» **Input material**:
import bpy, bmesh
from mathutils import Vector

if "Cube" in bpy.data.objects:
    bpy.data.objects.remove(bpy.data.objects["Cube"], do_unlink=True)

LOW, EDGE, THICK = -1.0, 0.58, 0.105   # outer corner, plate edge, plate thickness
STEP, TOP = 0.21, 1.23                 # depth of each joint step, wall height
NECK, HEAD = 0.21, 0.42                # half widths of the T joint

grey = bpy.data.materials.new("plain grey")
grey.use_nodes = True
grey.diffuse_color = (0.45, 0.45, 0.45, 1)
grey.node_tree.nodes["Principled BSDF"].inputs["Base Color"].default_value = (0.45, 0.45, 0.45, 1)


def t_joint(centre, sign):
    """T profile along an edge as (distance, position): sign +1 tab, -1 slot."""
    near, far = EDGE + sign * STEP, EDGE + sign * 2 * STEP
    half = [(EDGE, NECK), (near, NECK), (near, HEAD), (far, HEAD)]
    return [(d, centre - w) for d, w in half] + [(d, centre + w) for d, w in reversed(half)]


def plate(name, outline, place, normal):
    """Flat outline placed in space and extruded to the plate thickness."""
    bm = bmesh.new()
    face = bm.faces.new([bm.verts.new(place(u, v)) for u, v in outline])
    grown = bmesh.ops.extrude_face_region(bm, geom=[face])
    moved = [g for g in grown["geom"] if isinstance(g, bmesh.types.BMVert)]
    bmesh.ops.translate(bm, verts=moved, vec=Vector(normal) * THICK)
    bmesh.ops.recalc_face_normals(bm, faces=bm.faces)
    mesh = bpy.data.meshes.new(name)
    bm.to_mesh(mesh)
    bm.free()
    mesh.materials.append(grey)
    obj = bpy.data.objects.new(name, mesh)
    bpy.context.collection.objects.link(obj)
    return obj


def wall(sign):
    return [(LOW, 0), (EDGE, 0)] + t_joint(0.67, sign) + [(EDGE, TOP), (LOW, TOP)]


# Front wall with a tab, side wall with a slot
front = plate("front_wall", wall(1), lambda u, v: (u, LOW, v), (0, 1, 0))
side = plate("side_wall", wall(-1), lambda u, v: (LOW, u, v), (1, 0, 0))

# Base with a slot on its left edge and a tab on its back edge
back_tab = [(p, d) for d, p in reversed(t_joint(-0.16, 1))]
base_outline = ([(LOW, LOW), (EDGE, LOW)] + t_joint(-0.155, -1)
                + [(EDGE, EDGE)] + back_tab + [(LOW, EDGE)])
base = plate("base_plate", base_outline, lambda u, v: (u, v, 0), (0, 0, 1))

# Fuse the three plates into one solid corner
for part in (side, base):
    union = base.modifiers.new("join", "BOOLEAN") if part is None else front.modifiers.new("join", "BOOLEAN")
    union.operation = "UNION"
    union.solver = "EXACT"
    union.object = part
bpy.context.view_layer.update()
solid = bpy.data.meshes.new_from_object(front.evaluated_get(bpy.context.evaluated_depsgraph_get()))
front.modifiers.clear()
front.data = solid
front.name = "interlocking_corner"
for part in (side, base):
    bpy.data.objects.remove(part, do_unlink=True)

---

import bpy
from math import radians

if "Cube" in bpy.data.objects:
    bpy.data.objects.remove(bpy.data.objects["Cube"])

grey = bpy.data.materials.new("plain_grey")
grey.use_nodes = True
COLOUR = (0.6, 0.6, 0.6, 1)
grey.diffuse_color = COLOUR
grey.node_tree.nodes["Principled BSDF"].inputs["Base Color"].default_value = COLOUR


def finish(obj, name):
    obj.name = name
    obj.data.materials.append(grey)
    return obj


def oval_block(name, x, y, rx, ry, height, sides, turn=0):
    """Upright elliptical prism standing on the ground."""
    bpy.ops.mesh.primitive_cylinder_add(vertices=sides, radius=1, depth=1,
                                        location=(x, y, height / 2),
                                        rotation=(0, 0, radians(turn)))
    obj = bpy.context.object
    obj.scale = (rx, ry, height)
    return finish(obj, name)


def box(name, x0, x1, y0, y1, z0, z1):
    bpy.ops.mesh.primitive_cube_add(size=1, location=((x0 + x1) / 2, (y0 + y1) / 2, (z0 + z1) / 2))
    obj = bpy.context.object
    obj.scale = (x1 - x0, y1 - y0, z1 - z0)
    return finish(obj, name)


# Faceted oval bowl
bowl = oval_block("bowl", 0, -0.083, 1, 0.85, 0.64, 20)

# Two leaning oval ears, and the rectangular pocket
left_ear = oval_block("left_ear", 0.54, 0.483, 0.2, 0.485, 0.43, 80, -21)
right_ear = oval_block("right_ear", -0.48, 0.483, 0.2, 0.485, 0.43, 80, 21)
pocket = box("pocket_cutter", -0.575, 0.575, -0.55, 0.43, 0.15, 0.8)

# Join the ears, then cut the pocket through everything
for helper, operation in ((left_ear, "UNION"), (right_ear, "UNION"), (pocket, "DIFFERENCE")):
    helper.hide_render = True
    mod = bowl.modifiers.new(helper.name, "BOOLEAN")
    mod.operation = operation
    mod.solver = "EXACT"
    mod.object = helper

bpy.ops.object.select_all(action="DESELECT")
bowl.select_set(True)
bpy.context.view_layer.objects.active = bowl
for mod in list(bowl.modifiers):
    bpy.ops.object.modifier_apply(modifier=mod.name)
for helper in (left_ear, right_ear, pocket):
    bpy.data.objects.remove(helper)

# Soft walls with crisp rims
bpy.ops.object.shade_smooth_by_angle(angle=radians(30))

--

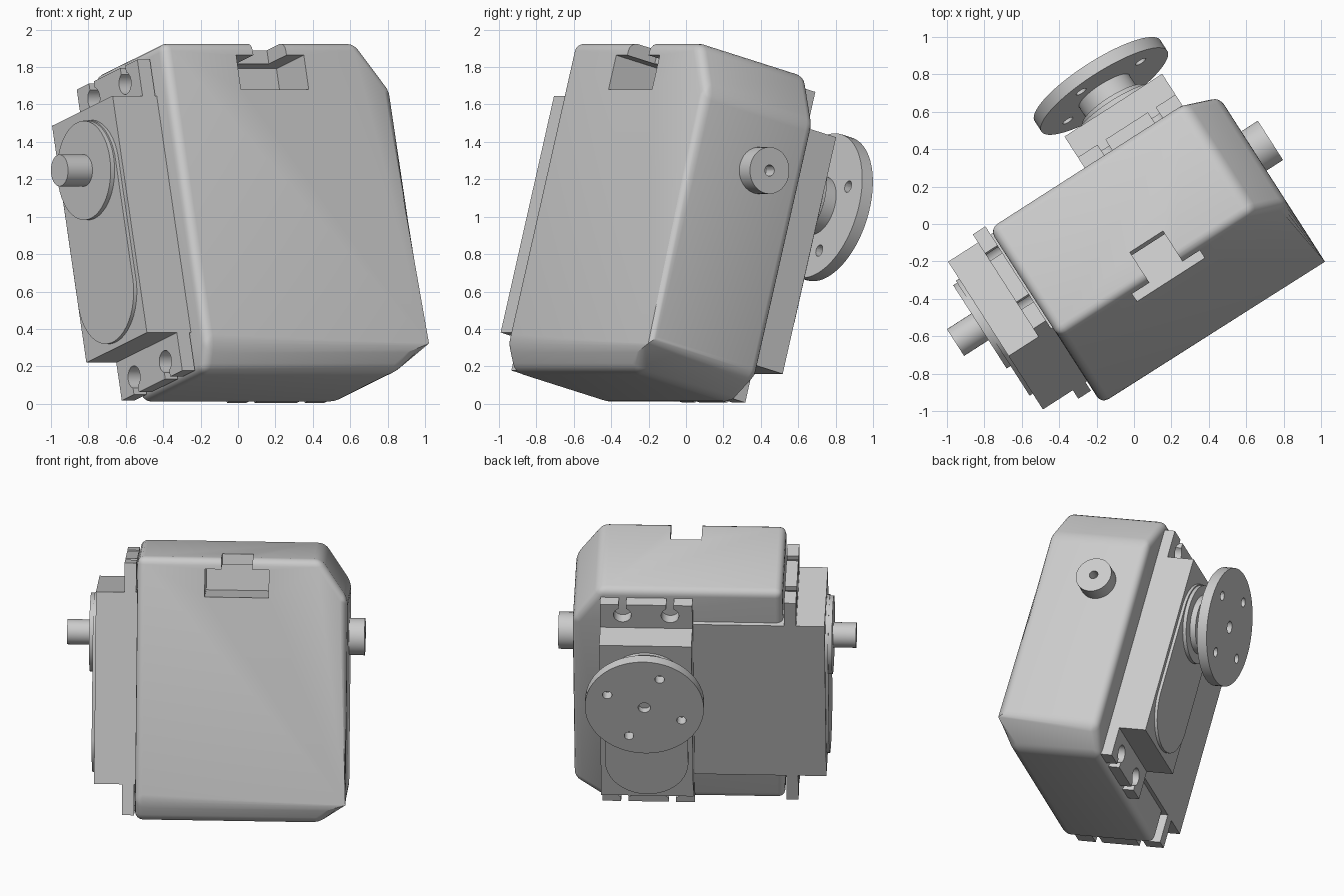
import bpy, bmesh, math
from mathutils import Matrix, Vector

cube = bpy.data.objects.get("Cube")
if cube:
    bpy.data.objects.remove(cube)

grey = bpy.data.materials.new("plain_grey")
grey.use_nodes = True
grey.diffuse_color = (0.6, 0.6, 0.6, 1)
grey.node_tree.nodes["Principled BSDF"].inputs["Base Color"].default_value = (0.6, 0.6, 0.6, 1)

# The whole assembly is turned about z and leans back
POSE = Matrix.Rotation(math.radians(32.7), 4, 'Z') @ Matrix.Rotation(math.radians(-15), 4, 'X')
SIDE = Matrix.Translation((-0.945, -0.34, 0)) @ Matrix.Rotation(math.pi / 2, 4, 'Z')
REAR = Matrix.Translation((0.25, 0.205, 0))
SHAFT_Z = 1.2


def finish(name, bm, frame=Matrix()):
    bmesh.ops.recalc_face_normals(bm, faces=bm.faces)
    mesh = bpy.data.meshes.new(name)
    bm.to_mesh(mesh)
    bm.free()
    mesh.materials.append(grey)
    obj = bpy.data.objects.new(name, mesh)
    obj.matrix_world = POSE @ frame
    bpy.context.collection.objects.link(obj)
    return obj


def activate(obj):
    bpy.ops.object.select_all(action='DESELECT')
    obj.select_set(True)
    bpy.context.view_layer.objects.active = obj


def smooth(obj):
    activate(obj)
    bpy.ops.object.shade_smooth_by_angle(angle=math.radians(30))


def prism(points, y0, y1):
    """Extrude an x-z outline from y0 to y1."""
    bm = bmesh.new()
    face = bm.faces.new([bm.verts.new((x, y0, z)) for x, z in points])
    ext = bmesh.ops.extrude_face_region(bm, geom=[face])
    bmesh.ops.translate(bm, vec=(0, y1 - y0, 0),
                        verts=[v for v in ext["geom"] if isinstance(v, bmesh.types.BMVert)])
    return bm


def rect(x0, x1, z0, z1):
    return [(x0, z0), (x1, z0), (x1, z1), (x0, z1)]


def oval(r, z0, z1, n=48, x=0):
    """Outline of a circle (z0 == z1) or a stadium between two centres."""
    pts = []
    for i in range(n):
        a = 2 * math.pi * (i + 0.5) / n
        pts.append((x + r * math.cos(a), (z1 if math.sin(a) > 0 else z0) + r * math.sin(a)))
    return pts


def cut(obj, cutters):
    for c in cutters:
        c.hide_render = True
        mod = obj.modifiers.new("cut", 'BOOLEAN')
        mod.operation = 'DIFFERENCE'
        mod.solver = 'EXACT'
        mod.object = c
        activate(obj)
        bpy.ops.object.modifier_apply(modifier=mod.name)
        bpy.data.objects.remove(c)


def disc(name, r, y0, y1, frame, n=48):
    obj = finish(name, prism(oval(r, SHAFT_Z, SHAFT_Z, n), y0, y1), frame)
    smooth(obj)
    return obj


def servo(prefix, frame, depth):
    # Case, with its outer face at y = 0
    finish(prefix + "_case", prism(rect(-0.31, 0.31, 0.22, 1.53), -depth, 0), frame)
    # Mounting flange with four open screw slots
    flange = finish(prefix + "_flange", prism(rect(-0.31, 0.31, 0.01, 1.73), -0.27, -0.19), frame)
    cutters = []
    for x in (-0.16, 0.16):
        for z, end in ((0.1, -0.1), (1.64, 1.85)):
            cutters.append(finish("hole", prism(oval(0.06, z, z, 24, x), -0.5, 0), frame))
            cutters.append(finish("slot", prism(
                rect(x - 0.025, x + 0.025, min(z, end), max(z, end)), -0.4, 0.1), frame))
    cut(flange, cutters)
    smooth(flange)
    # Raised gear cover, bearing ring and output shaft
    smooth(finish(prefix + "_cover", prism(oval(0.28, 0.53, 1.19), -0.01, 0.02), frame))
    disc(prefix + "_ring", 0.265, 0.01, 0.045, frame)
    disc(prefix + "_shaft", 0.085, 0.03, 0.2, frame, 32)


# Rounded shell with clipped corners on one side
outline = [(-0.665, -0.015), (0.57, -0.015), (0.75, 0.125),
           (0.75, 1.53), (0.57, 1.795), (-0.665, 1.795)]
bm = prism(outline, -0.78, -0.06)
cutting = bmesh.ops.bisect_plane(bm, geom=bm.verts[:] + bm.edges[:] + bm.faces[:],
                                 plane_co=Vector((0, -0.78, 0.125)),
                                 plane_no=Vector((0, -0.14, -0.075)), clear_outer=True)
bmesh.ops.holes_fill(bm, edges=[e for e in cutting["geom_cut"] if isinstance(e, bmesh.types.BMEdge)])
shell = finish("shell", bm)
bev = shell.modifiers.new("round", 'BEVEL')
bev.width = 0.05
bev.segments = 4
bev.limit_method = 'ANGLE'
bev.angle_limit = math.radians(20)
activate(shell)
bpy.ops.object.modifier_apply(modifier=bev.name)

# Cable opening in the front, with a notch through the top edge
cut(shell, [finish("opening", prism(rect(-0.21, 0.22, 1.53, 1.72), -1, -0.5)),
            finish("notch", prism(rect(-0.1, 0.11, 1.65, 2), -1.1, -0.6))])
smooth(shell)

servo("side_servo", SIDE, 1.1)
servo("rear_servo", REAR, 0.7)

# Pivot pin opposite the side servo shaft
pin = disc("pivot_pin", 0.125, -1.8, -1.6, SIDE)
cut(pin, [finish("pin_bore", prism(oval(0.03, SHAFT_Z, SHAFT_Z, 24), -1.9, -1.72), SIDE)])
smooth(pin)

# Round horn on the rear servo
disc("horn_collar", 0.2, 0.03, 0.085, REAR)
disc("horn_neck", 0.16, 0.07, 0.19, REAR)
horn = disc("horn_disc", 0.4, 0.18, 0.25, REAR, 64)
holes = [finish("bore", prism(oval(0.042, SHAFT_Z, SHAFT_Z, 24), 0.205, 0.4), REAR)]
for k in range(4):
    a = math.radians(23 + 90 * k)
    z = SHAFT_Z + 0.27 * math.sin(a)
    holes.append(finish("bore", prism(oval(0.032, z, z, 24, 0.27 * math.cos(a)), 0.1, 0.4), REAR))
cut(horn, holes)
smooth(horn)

» **What is required**:
Look above for the line with "from mathutils import Vector"; retype exactly that line, every line after it up to the line with "grown = bmesh.ops.extrude_face_region(bm, geom=[face])", and that line too, nothing else.

» **Answer to the problem**:
from mathutils import Vector

if "Cube" in bpy.data.objects:
    bpy.data.objects.remove(bpy.data.objects["Cube"], do_unlink=True)

LOW, EDGE, THICK = -1.0, 0.58, 0.105   # outer corner, plate edge, plate thickness
STEP, TOP = 0.21, 1.23                 # depth of each joint step, wall height
NECK, HEAD = 0.21, 0.42                # half widths of the T joint

grey = bpy.data.materials.new("plain grey")
grey.use_nodes = True
grey.diffuse_color = (0.45, 0.45, 0.45, 1)
grey.node_tree.nodes["Principled BSDF"].inputs["Base Color"].default_value = (0.45, 0.45, 0.45, 1)


def t_joint(centre, sign):
    """T profile along an edge as (distance, position): sign +1 tab, -1 slot."""
    near, far = EDGE + sign * STEP, EDGE + sign * 2 * STEP
    half = [(EDGE, NECK), (near, NECK), (near, HEAD), (far, HEAD)]
    return [(d, centre - w) for d, w in half] + [(d, centre + w) for d, w in reversed(half)]


def plate(name, outline, place, normal):
    """Flat outline placed in space and extruded to the plate thickness."""
    bm = bmesh.new()
    face = bm.faces.new([bm.verts.new(place(u, v)) for u, v in outline])
    grown = bmesh.ops.extrude_face_region(bm, geom=[face])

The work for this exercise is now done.